- What to produce -
Images do not belong in the copy. Retype the entries exactly.

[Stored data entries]
********************

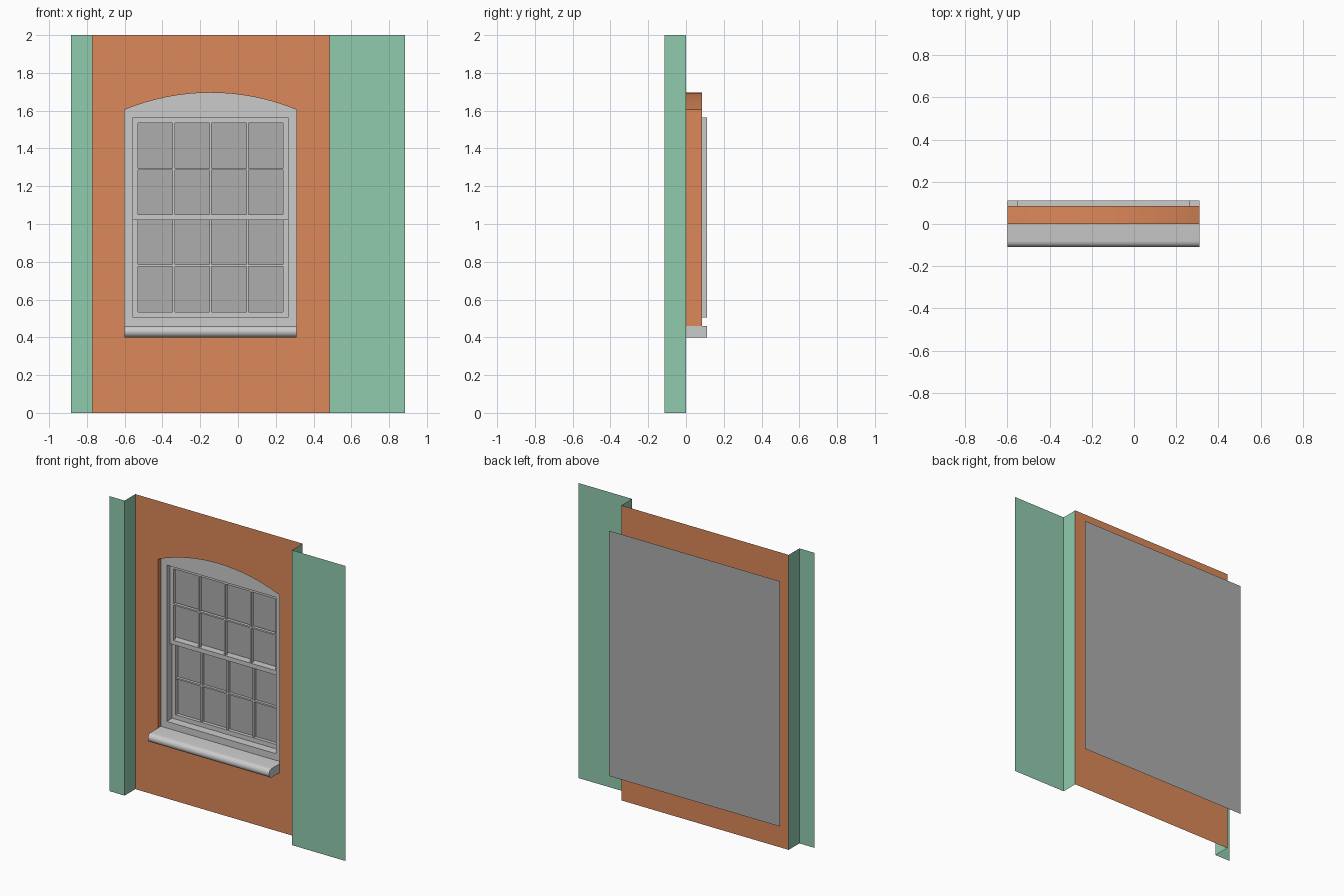
import bpy, bmesh, math

if "Cube" in bpy.data.objects:
    bpy.data.objects.remove(bpy.data.objects["Cube"])

CX = -0.145                 # window centre line
WL, WR = -0.60, 0.31        # opening sides
FL, FR, FB, FT = -0.555, 0.265, 0.505, 1.565   # sash frame
BACK = 0.111


def material(name, rgb):
    m = bpy.data.materials.new(name)
    m.diffuse_color = (*rgb, 1)
    m.use_nodes = True
    m.node_tree.nodes["Principled BSDF"].inputs["Base Color"].default_value = m.diffuse_color
    return m


BRICK = material("brick_orange", (0.72, 0.25, 0.10))
GREEN = material("panel_green", (0.28, 0.60, 0.42))
DARK = material("dark_backing", (0.42, 0.42, 0.42))


def finish(name, bm, mat=None, smooth=False):
    me = bpy.data.meshes.new(name)
    bm.to_mesh(me)
    bm.free()
    ob = bpy.data.objects.new(name, me)
    bpy.context.collection.objects.link(ob)
    if mat:
        me.materials.append(mat)
    if smooth:
        bpy.ops.object.select_all(action='DESELECT')
        ob.select_set(True)
        bpy.context.view_layer.objects.active = ob
        bpy.ops.object.shade_smooth_by_angle(angle=math.radians(35))
    return ob


def add_sheet(bm, loops, y):
    """Flat front-facing sheet; loops after the first are holes."""
    edges = []
    for loop in loops:
        vs = [bm.verts.new((x, y, z)) for x, z in loop]
        edges += [bm.edges.new((vs[i - 1], vs[i])) for i in range(len(vs))]
    res = bmesh.ops.triangle_fill(bm, edges=edges, use_beauty=True, normal=(0, -1, 0))
    for f in res["geom"]:
        if isinstance(f, bmesh.types.BMFace):
            f.normal_update()
            if f.normal.y > 0:
                f.normal_flip()


def add_walls(bm, loop, y0, y1, closed=True):
    """Walls running back from an outline, facing its inside."""
    a = [bm.verts.new((x, y0, z)) for x, z in loop]
    b = [bm.verts.new((x, y1, z)) for x, z in loop]
    n = len(loop)
    for i in range(n if closed else n - 1):
        j = (i + 1) % n
        bm.faces.new((a[i], a[j], b[j], b[i]))


def add_box(bm, x0, x1, y0, y1, z0, z1):
    vs = bmesh.ops.create_cube(bm, size=1)["verts"]
    for v in vs:
        v.co = ((x0 + x1) / 2 + v.co.x * (x1 - x0),
                (y0 + y1) / 2 + v.co.y * (y1 - y0),
                (z0 + z1) / 2 + v.co.z * (z1 - z0))


def rect(x0, x1, z0, z1):
    return [(x0, z0), (x1, z0), (x1, z1), (x0, z1)]


# Arched opening outline, counter-clockwise from the front
HALF, RISE, SPRING = (WR - WL) / 2, 0.09, 1.605
R = (HALF ** 2 + RISE ** 2) / (2 * RISE)
A = math.asin(HALF / R)
arch = [(CX + R * math.sin(A * (1 - i / 8)),
         SPRING + RISE - R + R * math.cos(A * (1 - i / 8))) for i in range(17)]
opening = [(WR, 0.46)] + arch + [(WL, 0.46)]

# Wall with arched opening, and its reveal
bm = bmesh.new()
add_sheet(bm, [rect(-0.77, 0.485, 0, 2), opening], 0)
finish("wall", bm, BRICK)
bm = bmesh.new()
add_walls(bm, opening, 0, 0.086, closed=False)
finish("wall_reveal", bm, BRICK, smooth=True)

# Stepped side panels
for name, path in (("left_side_panel", [(-0.885, -0.115), (-0.77, -0.115), (-0.77, 0)]),
                   ("right_side_panel", [(0.485, 0), (0.485, -0.115), (0.885, -0.115)])):
    bm = bmesh.new()
    lo = [bm.verts.new((x, y, 0)) for x, y in path]
    hi = [bm.verts.new((x, y, 2)) for x, y in path]
    for i in range(2):
        bm.faces.new((lo[i], lo[i + 1], hi[i + 1], hi[i]))
    finish(name, bm, GREEN)

# Window surround filling the arch, with the deep frame lining
bm = bmesh.new()
frame = rect(FL, FR, FB, FT)
add_sheet(bm, [opening, frame], 0.03)
add_walls(bm, frame, 0.03, BACK)
finish("window_surround", bm)


# Sashes: border plus glazing bars, lower one set further back
def sash(name, z0, z1, y0, y1, bar_z):
    bm = bmesh.new()
    s = 0.026
    for x0, x1 in ((FL, FL + s), (FR - s, FR)):
        add_box(bm, x0, x1, y0, y1, z0, z1)
    for za, zb in ((z0, z0 + 0.03), (z1 - 0.03, z1)):
        add_box(bm, FL + s, FR - s, y0, y1, za, zb)
    for i in (-1, 0, 1):
        x = CX + i * 0.195
        add_box(bm, x - 0.006, x + 0.006, y0 + 0.004, y1, z0 + 0.03, z1 - 0.03)
    add_box(bm, FL + s, FR - s, y0 + 0.005, y1, bar_z - 0.005, bar_z + 0.005)
    finish(name, bm)


sash("upper_sash", 1.02, FT, 0.062, 0.088, 1.29)
sash("lower_sash", FB, 1.05, 0.088, BACK, 0.78)

# Sill with rounded nose
bm = bmesh.new()
r = 0.03
prof = [(BACK, 0.40), (BACK, 0.46)]
prof += [(-0.08 - r * math.sin(t * math.pi / 10), 0.43 + r * math.cos(t * math.pi / 10))
         for t in range(11)]
f = bm.faces.new([bm.verts.new((WL, y, z)) for y, z in prof])
ext = bmesh.ops.extrude_face_region(bm, geom=[f], use_keep_orig=True)["geom"]
bmesh.ops.translate(bm, vec=(WR - WL, 0, 0),
                    verts=[v for v in ext if isinstance(v, bmesh.types.BMVert)])
bmesh.ops.recalc_face_normals(bm, faces=bm.faces)
finish("window_sill", bm, smooth=True)

# Dark backing sheet seen through the panes
bm = bmesh.new()
add_sheet(bm, [rect(-0.783, 0.498, 0.205, 1.868)], 0.113)
finish("window_backing", bm, DARK)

********************

- Task answer -
import bpy, bmesh, math

if "Cube" in bpy.data.objects:
    bpy.data.objects.remove(bpy.data.objects["Cube"])

CX = -0.145                 # window centre line
WL, WR = -0.60, 0.31        # opening sides
FL, FR, FB, FT = -0.555, 0.265, 0.505, 1.565   # sash frame
BACK = 0.111


def material(name, rgb):
    m = bpy.data.materials.new(name)
    m.diffuse_color = (*rgb, 1)
    m.use_nodes = True
    m.node_tree.nodes["Principled BSDF"].inputs["Base Color"].default_value = m.diffuse_color
    return m


BRICK = material("brick_orange", (0.72, 0.25, 0.10))
GREEN = material("panel_green", (0.28, 0.60, 0.42))
DARK = material("dark_backing", (0.42, 0.42, 0.42))


def finish(name, bm, mat=None, smooth=False):
    me = bpy.data.meshes.new(name)
    bm.to_mesh(me)
    bm.free()
    ob = bpy.data.objects.new(name, me)
    bpy.context.collection.objects.link(ob)
    if mat:
        me.materials.append(mat)
    if smooth:
        bpy.ops.object.select_all(action='DESELECT')
        ob.select_set(True)
        bpy.context.view_layer.objects.active = ob
        bpy.ops.object.shade_smooth_by_angle(angle=math.radians(35))
    return ob


def add_sheet(bm, loops, y):
    """Flat front-facing sheet; loops after the first are holes."""
    edges = []
    for loop in loops:
        vs = [bm.verts.new((x, y, z)) for x, z in loop]
        edges += [bm.edges.new((vs[i - 1], vs[i])) for i in range(len(vs))]
    res = bmesh.ops.triangle_fill(bm, edges=edges, use_beauty=True, normal=(0, -1, 0))
    for f in res["geom"]:
        if isinstance(f, bmesh.types.BMFace):
            f.normal_update()
            if f.normal.y > 0:
                f.normal_flip()


def add_walls(bm, loop, y0, y1, closed=True):
    """Walls running back from an outline, facing its inside."""
    a = [bm.verts.new((x, y0, z)) for x, z in loop]
    b = [bm.verts.new((x, y1, z)) for x, z in loop]
    n = len(loop)
    for i in range(n if closed else n - 1):
        j = (i + 1) % n
        bm.faces.new((a[i], a[j], b[j], b[i]))


def add_box(bm, x0, x1, y0, y1, z0, z1):
    vs = bmesh.ops.create_cube(bm, size=1)["verts"]
    for v in vs:
        v.co = ((x0 + x1) / 2 + v.co.x * (x1 - x0),
                (y0 + y1) / 2 + v.co.y * (y1 - y0),
                (z0 + z1) / 2 + v.co.z * (z1 - z0))


def rect(x0, x1, z0, z1):
    return [(x0, z0), (x1, z0), (x1, z1), (x0, z1)]


# Arched opening outline, counter-clockwise from the front
HALF, RISE, SPRING = (WR - WL) / 2, 0.09, 1.605
R = (HALF ** 2 + RISE ** 2) / (2 * RISE)
A = math.asin(HALF / R)
arch = [(CX + R * math.sin(A * (1 - i / 8)),
         SPRING + RISE - R + R * math.cos(A * (1 - i / 8))) for i in range(17)]
opening = [(WR, 0.46)] + arch + [(WL, 0.46)]

# Wall with arched opening, and its reveal
bm = bmesh.new()
add_sheet(bm, [rect(-0.77, 0.485, 0, 2), opening], 0)
finish("wall", bm, BRICK)
bm = bmesh.new()
add_walls(bm, opening, 0, 0.086, closed=False)
finish("wall_reveal", bm, BRICK, smooth=True)

# Stepped side panels
for name, path in (("left_side_panel", [(-0.885, -0.115), (-0.77, -0.115), (-0.77, 0)]),
                   ("right_side_panel", [(0.485, 0), (0.485, -0.115), (0.885, -0.115)])):
    bm = bmesh.new()
    lo = [bm.verts.new((x, y, 0)) for x, y in path]
    hi = [bm.verts.new((x, y, 2)) for x, y in path]
    for i in range(2):
        bm.faces.new((lo[i], lo[i + 1], hi[i + 1], hi[i]))
    finish(name, bm, GREEN)

# Window surround filling the arch, with the deep frame lining
bm = bmesh.new()
frame = rect(FL, FR, FB, FT)
add_sheet(bm, [opening, frame], 0.03)
add_walls(bm, frame, 0.03, BACK)
finish("window_surround", bm)


# Sashes: border plus glazing bars, lower one set further back
def sash(name, z0, z1, y0, y1, bar_z):
    bm = bmesh.new()
    s = 0.026
    for x0, x1 in ((FL, FL + s), (FR - s, FR)):
        add_box(bm, x0, x1, y0, y1, z0, z1)
    for za, zb in ((z0, z0 + 0.03), (z1 - 0.03, z1)):
        add_box(bm, FL + s, FR - s, y0, y1, za, zb)
    for i in (-1, 0, 1):
        x = CX + i * 0.195
        add_box(bm, x - 0.006, x + 0.006, y0 + 0.004, y1, z0 + 0.03, z1 - 0.03)
    add_box(bm, FL + s, FR - s, y0 + 0.005, y1, bar_z - 0.005, bar_z + 0.005)
    finish(name, bm)


sash("upper_sash", 1.02, FT, 0.062, 0.088, 1.29)
sash("lower_sash", FB, 1.05, 0.088, BACK, 0.78)

# Sill with rounded nose
bm = bmesh.new()
r = 0.03
prof = [(BACK, 0.40), (BACK, 0.46)]
prof += [(-0.08 - r * math.sin(t * math.pi / 10), 0.43 + r * math.cos(t * math.pi / 10))
         for t in range(11)]
f = bm.faces.new([bm.verts.new((WL, y, z)) for y, z in prof])
ext = bmesh.ops.extrude_face_region(bm, geom=[f], use_keep_orig=True)["geom"]
bmesh.ops.translate(bm, vec=(WR - WL, 0, 0),
                    verts=[v for v in ext if isinstance(v, bmesh.types.BMVert)])
bmesh.ops.recalc_face_normals(bm, faces=bm.faces)
finish("window_sill", bm, smooth=True)

# Dark backing sheet seen through the panes
bm = bmesh.new()
add_sheet(bm, [rect(-0.783, 0.498, 0.205, 1.868)], 0.113)
finish("window_backing", bm, DARK)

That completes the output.